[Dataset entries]
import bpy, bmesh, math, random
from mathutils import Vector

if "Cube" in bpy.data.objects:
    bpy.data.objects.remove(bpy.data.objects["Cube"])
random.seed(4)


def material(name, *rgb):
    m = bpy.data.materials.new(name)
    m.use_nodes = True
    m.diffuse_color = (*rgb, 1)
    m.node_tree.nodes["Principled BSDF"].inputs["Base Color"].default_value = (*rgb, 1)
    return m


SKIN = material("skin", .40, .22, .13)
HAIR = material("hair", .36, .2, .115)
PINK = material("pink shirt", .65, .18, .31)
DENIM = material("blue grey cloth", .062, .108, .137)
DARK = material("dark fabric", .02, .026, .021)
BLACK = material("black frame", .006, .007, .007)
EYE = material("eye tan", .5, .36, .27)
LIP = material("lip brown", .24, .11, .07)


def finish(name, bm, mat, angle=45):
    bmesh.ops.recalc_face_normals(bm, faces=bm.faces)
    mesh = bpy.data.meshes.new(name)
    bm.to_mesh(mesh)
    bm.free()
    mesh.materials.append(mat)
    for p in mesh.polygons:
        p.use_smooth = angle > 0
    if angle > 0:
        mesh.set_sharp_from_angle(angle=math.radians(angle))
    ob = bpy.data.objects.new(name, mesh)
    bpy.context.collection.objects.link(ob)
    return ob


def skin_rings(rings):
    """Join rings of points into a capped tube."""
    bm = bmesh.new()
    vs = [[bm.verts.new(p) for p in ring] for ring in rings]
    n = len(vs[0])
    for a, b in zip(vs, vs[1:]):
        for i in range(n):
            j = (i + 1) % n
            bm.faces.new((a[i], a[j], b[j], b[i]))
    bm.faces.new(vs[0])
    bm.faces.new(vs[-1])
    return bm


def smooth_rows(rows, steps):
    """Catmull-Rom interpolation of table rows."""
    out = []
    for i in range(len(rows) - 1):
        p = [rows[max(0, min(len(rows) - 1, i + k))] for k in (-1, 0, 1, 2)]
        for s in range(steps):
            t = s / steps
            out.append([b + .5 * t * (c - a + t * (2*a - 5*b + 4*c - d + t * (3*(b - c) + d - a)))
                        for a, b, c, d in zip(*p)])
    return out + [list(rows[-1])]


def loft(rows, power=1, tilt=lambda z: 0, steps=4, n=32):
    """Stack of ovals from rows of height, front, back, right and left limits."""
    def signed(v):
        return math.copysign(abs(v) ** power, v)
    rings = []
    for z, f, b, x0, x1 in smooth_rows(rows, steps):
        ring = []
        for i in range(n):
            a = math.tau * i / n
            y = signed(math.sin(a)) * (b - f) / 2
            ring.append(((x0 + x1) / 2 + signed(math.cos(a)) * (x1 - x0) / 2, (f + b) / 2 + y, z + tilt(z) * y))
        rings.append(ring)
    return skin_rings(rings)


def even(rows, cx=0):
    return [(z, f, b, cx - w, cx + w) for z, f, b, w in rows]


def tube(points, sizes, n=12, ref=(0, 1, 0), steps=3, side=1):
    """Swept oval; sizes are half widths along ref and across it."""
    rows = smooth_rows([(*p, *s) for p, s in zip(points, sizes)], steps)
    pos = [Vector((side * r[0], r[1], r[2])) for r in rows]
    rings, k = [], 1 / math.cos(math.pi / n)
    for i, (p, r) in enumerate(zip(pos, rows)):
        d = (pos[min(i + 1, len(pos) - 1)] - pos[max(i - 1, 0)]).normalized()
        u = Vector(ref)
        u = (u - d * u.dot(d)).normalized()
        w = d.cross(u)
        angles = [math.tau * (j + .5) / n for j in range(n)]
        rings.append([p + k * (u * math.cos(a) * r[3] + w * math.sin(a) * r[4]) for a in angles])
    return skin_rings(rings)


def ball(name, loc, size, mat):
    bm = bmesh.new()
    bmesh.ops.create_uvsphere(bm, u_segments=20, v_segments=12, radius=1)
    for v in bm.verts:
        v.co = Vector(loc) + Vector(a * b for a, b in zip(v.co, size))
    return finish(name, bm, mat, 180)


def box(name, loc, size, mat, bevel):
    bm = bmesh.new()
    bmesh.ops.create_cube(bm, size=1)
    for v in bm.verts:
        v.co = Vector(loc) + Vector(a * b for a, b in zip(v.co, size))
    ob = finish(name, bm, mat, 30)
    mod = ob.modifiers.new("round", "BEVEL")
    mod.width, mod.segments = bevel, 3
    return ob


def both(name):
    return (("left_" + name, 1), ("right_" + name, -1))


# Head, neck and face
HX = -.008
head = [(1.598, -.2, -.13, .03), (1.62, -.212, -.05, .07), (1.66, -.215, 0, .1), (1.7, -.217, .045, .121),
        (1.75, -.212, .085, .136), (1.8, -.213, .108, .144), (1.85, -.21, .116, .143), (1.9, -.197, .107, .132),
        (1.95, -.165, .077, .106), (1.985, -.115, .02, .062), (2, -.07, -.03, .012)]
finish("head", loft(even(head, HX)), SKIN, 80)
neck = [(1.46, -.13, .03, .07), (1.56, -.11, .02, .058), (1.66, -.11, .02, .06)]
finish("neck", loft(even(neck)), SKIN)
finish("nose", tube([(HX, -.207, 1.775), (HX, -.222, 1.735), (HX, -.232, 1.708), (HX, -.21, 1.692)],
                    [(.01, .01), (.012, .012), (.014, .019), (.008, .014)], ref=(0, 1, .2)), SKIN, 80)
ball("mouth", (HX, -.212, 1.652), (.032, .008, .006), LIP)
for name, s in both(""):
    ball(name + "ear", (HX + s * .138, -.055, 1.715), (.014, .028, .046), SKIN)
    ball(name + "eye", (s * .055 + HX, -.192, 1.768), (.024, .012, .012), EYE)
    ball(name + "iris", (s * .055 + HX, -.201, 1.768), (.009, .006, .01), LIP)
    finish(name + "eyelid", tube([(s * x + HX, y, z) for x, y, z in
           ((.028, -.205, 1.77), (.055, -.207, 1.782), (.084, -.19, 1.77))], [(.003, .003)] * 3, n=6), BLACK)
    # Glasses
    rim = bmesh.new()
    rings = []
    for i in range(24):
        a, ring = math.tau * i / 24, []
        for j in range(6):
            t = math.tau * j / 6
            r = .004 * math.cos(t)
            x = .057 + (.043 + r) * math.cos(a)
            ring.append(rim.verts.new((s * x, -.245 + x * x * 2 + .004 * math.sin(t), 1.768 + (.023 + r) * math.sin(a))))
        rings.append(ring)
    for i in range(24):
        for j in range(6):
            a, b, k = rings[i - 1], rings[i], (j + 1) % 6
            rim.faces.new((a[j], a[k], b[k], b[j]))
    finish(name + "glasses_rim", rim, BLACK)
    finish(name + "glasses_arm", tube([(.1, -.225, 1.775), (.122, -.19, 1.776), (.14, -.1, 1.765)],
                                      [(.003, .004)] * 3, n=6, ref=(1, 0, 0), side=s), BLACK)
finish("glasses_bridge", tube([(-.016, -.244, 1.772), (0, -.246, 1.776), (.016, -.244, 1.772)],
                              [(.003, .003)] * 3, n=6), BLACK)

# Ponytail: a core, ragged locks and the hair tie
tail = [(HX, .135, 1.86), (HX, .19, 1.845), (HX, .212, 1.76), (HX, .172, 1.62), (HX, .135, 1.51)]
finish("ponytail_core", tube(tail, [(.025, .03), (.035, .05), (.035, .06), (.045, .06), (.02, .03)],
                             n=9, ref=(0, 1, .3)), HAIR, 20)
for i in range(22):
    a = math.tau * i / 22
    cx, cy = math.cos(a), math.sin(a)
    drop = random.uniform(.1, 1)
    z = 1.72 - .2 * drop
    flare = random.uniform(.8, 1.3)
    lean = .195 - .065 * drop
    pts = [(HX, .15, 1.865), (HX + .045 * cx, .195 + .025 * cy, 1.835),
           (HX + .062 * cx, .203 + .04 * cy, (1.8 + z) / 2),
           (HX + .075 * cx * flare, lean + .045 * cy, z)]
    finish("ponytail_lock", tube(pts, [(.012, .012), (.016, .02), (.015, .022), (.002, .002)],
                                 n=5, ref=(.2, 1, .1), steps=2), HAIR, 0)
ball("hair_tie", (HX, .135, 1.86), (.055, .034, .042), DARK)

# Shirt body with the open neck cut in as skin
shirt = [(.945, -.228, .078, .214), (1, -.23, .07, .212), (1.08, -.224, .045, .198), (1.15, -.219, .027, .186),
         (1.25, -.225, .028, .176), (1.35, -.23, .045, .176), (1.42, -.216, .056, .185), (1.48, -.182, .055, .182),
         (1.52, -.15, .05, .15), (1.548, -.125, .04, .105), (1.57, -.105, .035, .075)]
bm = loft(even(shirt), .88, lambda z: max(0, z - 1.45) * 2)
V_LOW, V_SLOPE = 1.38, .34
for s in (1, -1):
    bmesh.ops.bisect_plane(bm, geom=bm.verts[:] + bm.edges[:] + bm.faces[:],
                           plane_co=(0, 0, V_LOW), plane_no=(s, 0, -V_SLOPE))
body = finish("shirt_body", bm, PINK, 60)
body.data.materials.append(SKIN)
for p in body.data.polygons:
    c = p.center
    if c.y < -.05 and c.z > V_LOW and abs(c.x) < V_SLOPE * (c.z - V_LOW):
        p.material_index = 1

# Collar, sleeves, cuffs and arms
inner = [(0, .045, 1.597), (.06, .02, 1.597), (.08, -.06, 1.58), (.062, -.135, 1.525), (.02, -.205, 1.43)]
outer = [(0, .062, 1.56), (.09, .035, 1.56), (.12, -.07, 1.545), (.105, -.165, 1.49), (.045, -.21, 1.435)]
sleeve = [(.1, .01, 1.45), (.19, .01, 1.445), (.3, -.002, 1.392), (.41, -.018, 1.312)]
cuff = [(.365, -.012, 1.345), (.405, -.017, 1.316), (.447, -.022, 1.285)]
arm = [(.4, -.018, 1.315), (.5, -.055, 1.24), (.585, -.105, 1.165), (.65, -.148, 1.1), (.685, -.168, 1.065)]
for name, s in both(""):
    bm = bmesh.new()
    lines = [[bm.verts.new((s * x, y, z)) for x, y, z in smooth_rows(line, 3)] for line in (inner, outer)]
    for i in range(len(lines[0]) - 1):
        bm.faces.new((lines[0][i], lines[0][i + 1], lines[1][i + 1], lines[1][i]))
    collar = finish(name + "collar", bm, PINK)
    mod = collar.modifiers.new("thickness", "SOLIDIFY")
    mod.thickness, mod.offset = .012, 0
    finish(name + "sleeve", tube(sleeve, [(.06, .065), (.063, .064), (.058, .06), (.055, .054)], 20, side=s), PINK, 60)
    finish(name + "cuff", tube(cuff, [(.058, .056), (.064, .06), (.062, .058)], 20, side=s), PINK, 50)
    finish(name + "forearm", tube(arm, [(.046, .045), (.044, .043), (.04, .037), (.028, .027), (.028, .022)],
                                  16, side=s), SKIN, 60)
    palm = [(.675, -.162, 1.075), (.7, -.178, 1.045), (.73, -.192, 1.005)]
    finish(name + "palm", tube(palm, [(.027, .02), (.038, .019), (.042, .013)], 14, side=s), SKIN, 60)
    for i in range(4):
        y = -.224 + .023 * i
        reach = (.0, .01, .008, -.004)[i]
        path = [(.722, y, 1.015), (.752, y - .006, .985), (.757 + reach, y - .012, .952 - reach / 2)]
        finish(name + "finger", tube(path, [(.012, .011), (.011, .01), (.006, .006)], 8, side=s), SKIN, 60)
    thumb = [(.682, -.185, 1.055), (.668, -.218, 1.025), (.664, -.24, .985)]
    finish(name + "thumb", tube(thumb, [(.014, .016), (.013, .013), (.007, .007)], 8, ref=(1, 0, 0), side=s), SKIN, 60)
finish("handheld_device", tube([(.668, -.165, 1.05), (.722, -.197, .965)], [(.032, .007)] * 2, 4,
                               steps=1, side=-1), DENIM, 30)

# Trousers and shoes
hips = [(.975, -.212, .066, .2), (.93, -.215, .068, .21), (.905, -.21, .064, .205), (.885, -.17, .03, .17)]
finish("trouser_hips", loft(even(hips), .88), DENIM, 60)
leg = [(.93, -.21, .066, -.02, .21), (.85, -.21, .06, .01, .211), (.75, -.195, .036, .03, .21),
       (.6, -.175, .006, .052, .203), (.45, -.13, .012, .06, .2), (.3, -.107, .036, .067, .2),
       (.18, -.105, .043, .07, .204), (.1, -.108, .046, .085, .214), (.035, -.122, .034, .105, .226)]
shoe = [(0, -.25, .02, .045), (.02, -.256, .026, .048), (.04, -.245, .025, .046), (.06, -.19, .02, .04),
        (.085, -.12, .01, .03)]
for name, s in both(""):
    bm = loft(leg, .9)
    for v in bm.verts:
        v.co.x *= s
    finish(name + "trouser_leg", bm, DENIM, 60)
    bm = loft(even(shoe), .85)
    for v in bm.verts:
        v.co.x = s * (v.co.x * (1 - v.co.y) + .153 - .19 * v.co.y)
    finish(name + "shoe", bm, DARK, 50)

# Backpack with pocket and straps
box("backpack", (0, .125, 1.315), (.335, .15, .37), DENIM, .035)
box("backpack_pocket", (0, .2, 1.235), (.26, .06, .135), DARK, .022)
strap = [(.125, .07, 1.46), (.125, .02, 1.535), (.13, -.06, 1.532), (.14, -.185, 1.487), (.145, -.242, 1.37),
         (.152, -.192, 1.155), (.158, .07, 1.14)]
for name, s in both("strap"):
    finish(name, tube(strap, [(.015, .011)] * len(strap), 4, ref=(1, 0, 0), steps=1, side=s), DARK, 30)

> **TASK GOAL**:
In the data above, which lines lie between the line with "c = p.center" and the line with "(.045, -.21, 1.435)]", inclusive? Print those lines exactly and nothing else.

> **RESPONSE TO THIS EXERCISE**:
    c = p.center
    if c.y < -.05 and c.z > V_LOW and abs(c.x) < V_SLOPE * (c.z - V_LOW):
        p.material_index = 1

# Collar, sleeves, cuffs and arms
inner = [(0, .045, 1.597), (.06, .02, 1.597), (.08, -.06, 1.58), (.062, -.135, 1.525), (.02, -.205, 1.43)]
outer = [(0, .062, 1.56), (.09, .035, 1.56), (.12, -.07, 1.545), (.105, -.165, 1.49), (.045, -.21, 1.435)]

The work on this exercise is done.